* Saved entries *
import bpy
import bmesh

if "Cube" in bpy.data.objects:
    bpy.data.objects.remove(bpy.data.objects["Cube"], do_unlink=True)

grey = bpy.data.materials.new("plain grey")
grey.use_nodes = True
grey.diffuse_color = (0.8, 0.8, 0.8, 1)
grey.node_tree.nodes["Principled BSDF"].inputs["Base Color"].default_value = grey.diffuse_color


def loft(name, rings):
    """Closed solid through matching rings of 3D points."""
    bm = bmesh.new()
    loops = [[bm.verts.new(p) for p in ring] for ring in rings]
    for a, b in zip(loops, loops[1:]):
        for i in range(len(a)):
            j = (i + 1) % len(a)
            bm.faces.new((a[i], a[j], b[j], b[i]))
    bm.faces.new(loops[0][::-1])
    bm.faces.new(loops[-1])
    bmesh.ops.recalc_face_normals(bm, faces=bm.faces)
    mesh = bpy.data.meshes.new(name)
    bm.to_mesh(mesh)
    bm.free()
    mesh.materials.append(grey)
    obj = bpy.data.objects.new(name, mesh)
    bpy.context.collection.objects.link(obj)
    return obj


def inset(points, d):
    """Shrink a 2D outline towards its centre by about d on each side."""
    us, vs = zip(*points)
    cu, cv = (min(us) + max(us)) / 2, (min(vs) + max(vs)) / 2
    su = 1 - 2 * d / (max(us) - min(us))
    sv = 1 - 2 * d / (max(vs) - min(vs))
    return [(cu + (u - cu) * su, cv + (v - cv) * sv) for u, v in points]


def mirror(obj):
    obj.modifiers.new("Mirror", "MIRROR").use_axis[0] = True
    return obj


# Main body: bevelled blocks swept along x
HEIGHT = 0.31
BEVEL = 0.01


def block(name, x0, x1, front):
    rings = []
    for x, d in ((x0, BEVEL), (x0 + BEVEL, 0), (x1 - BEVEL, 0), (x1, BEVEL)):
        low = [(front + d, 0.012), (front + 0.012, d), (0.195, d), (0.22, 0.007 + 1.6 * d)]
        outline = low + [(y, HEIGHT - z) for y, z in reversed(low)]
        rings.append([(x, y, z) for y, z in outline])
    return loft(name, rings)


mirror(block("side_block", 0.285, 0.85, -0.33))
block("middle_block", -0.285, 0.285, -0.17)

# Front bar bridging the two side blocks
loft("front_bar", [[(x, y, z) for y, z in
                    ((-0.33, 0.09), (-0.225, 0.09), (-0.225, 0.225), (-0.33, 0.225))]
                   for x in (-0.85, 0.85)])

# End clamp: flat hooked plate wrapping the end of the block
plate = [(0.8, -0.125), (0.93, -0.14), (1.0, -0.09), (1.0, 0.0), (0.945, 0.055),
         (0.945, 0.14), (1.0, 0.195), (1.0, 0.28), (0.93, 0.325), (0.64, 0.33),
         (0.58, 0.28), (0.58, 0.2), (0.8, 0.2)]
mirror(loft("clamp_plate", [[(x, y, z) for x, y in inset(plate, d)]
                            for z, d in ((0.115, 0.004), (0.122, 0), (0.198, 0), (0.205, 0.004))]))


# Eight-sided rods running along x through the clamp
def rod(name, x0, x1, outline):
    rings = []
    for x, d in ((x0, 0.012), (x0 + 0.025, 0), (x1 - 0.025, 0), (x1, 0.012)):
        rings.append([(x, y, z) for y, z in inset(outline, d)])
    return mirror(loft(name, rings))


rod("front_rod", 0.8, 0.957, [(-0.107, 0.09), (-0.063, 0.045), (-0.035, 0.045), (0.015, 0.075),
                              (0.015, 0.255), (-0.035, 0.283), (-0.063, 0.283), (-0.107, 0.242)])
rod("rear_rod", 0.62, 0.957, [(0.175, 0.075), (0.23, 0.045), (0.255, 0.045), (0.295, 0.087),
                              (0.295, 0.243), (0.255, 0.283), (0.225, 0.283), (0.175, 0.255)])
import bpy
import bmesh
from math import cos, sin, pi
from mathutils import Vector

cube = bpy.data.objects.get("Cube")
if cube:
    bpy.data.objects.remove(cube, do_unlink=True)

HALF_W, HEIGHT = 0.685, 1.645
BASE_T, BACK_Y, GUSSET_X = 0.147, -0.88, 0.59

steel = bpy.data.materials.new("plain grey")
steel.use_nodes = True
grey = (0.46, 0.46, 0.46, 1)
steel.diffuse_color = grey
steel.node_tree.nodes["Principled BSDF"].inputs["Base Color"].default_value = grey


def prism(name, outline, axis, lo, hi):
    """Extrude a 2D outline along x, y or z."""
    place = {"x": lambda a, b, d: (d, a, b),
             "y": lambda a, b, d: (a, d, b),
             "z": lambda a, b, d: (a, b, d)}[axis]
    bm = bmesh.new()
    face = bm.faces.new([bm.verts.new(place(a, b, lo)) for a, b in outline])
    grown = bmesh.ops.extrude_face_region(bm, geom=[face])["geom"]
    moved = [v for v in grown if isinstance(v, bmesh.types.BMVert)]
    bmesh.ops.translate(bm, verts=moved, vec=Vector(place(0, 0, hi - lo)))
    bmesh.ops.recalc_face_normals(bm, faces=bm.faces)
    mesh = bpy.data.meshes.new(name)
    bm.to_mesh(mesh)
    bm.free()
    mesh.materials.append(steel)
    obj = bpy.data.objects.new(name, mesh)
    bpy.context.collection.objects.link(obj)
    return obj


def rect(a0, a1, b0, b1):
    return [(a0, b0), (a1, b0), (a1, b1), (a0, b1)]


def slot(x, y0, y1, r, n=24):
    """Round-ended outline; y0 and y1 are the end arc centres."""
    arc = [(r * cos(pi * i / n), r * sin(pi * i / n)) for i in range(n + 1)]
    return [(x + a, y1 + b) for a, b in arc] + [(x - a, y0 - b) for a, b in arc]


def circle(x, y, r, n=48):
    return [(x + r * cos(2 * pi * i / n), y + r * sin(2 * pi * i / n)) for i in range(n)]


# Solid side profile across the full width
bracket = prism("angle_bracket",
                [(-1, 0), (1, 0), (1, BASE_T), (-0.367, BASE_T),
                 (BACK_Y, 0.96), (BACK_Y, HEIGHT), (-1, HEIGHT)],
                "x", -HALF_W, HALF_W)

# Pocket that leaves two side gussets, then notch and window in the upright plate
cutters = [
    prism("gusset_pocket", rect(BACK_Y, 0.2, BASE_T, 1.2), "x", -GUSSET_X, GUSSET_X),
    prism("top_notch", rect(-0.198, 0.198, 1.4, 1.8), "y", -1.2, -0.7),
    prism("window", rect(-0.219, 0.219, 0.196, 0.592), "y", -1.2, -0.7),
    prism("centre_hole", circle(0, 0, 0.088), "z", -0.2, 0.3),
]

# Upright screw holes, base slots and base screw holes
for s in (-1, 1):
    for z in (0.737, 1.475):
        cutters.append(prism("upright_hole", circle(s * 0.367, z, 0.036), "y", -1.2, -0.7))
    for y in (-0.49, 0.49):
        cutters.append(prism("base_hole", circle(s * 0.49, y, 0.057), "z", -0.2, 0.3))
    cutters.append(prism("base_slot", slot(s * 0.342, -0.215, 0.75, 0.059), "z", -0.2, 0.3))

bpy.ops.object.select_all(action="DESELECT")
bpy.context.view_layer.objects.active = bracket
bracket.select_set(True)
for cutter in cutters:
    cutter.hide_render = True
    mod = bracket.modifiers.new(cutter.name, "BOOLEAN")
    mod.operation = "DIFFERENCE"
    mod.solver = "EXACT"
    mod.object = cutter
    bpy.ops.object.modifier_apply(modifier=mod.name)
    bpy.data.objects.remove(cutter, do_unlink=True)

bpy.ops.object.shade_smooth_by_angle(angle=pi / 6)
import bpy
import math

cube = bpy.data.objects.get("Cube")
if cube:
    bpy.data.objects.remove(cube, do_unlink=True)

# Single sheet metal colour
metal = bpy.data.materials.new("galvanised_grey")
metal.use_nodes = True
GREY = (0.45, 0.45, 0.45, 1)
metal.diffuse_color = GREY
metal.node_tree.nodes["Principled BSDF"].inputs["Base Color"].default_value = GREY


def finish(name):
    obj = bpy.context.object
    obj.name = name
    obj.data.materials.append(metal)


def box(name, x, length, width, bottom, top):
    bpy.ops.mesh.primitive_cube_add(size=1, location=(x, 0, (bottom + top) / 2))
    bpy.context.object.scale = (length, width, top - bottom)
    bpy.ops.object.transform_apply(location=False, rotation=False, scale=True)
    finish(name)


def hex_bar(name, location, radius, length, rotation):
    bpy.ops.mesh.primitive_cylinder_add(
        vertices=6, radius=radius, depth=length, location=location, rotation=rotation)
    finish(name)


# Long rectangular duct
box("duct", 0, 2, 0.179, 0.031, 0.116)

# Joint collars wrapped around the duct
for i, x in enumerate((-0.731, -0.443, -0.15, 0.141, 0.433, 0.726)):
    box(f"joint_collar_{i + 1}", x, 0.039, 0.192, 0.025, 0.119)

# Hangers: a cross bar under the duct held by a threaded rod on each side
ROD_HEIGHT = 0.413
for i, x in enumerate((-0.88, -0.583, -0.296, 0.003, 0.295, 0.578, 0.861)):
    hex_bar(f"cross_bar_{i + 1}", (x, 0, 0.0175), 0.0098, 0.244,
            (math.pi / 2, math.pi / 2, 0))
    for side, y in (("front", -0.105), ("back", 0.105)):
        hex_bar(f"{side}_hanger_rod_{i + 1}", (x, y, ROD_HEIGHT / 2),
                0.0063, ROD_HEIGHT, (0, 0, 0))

* Task requirements *
Print exactly, and only, the lines from the line containing "# Hangers: a" through the final line of the records, both included.

* Result for this exercise *
# Hangers: a cross bar under the duct held by a threaded rod on each side
ROD_HEIGHT = 0.413
for i, x in enumerate((-0.88, -0.583, -0.296, 0.003, 0.295, 0.578, 0.861)):
    hex_bar(f"cross_bar_{i + 1}", (x, 0, 0.0175), 0.0098, 0.244,
            (math.pi / 2, math.pi / 2, 0))
    for side, y in (("front", -0.105), ("back", 0.105)):
        hex_bar(f"{side}_hanger_rod_{i + 1}", (x, y, ROD_HEIGHT / 2),
                0.0063, ROD_HEIGHT, (0, 0, 0))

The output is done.